White House economic adviser Larry Kudlow has been doing more and more of the talking lately when it comes to the proposed second stimulus check, and therefore all eyes are on him. Kudlow works for the Trump administration but does not always back up the president's commentary when it comes to coronavirus aid, creating some confusion for Americans. Many are looking for a better understanding of Kudlow.
Kudlow is the Director of the United States National Economic Council — a job he took over in 2018. Before that, he was well-known as a financial analyst on cable news, with his own show on CNBC and his writing published in many places. He took over his White House job from Gary Cohn, who had publicly criticized Trump and disagreed with him on international trade policies.
Kudlow does not always seem to see eye-to-eye with President Trump either. In fact, Kudlow was an impassioned Democrat for much of his career, working or volunteering for Democratic candidates in the northeast throughout the 1970s. However, in 1981 he took an economic job with the administration of President Ronald Reagan and has identified as a Republican ever since.
Kudlow was born and raised in New Jersey in a Jewish family. He attended college at the University of Rochester in upstate New York, and briefly enrolled in a Masters's program at Princeton University back in New Jersey. He has worked in New Jersey, New York and Connecticut before arriving in Washington, D.C. Kudlow has been a well-known figure in politics over the years, even coming close to running for the United States Senate himself. However, after leaving the Reagan White House he technically did not work in politics again until Trump called on him to replace Cohn in 2018.
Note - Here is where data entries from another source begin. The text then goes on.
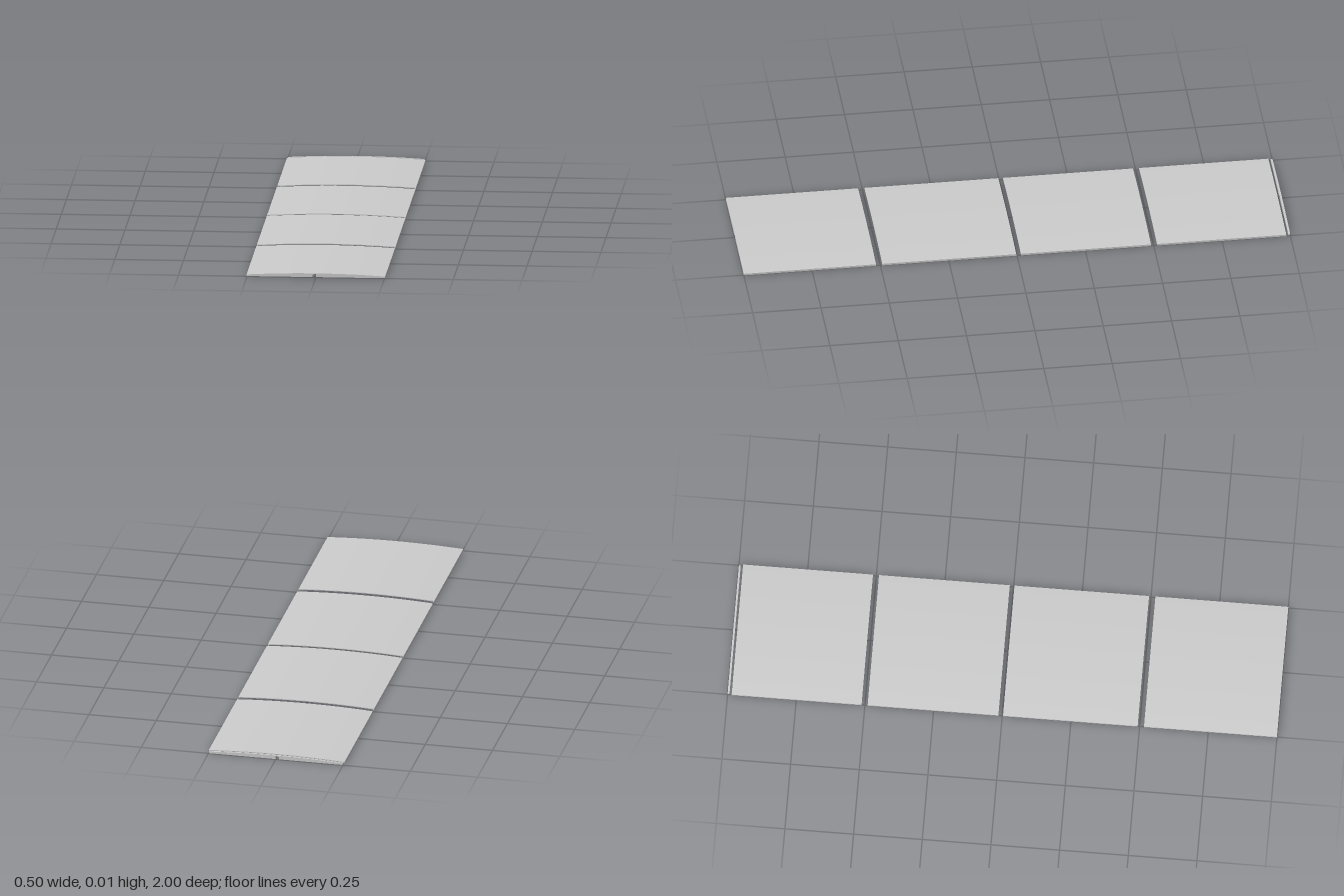
import * as THREE from 'three';

const HALF = 0.252, EDGE = 0.007, TOP = 0.015, SKIN = 0.003, FLANGE = 0.004;
const material = new THREE.MeshStandardMaterial({ color: 0xcccccc });

// Height of the shallow camber at x
const camber = (x) => EDGE + (TOP - EDGE) * (1 - (x / HALF) ** 2);

// Points along the camber from x = a to x = b, lowered by drop
function arc(a, b, drop = 0, steps = 10) {
  return Array.from({ length: steps + 1 }, (_, i) => {
    const x = a + ((b - a) * i) / steps;
    return new THREE.Vector2(x, camber(x) - drop);
  });
}

// Extrude a cross-section from z0 to z1, mirrored by side
function extrude(name, points, side, z0, z1) {
  const shape = new THREE.Shape(points.map((p) => new THREE.Vector2(p.x * side, p.y)));
  const geometry = new THREE.ExtrudeGeometry(shape, { depth: z1 - z0, bevelEnabled: false });
  geometry.translate(0, 0, z0);
  const mesh = new THREE.Mesh(geometry, material);
  mesh.name = name;
  return mesh;
}

// Half of a thin cambered panel with a down-turned outer flange
function halfPanel(side, z0, z1) {
  const inner = HALF - FLANGE;
  const section = [
    ...arc(0, HALF),
    new THREE.Vector2(HALF, 0),
    new THREE.Vector2(inner, 0),
    ...arc(inner, 0, SKIN),
  ];
  return extrude(side > 0 ? 'leftHalf' : 'rightHalf', section, side, z0, z1);
}

// End wall in two halves, with a small notch beside the centre line
function endWall(name, z0, z1, half) {
  const wall = new THREE.Group();
  wall.name = name;
  const left = [new THREE.Vector2(0, 0.001), ...arc(0, half), new THREE.Vector2(half, 0.001)];
  const right = [
    new THREE.Vector2(0.012, 0.001),
    new THREE.Vector2(0.012, 0.009),
    new THREE.Vector2(0, 0.0135),
    ...arc(0, half),
    new THREE.Vector2(half, 0.001),
  ];
  wall.add(extrude('leftWall', left, 1, z0, z1), extrude('rightWall', right, -1, z0, z1));
  return wall;
}

export function createModel() {
  const model = new THREE.Group();
  model.name = 'panelRow';

  // Four cambered panels with narrow gaps between them
  const spans = [[-0.985, -0.512], [-0.49, -0.014], [0.003, 0.493], [0.516, 0.994]];
  spans.forEach(([z0, z1], i) => {
    const panel = new THREE.Group();
    panel.name = `panel${i + 1}`;
    panel.add(halfPanel(1, z0, z1), halfPanel(-1, z0, z1));
    model.add(panel);
  });

  // Closing walls at both ends
  model.add(endWall('frontWall', 0.994, 1, HALF));
  model.add(endWall('backWall', -1, -0.993, 0.248));
  return model;
}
Kudlow has been heavily criticized, along with the rest of the Trump administration for many of the economic developments of the last two years, including Trump's trade war with China and its impact on farmers. Of course, the economic fall-out of the coronavirus pandemic is chief among his concerns. On Feb. 25, 2020, Kudlow appeared on CNBC to say that the pandemic would not reach the U.S., saying: "We have contained this. I won't say airtight, but pretty close to airtight."
Now, many people are hoping Kudlow will have the answers when it comes to the White House's stance on a second stimulus check. Many do not like what he has to say, however. On Friday, Kudlow told Fox Business that the second installment will most likely be worth less money than the original $1,200 payment.0comments
This directly contradicted what Trump himself told Fox Business — that he wants the second stimulus check to be worth more than the first. Kudlow has often gone on TV with contradictions like this, and no explanation as to why he and the president are on different pages.
Either way, a second stimulus check will be written and negotiated by the Senate and Congress, with the White House getting little official power to weigh in on the final result. President Trump has said he is ready and willing to sign another stimulus check, and all eyes are on Kudlow for updates.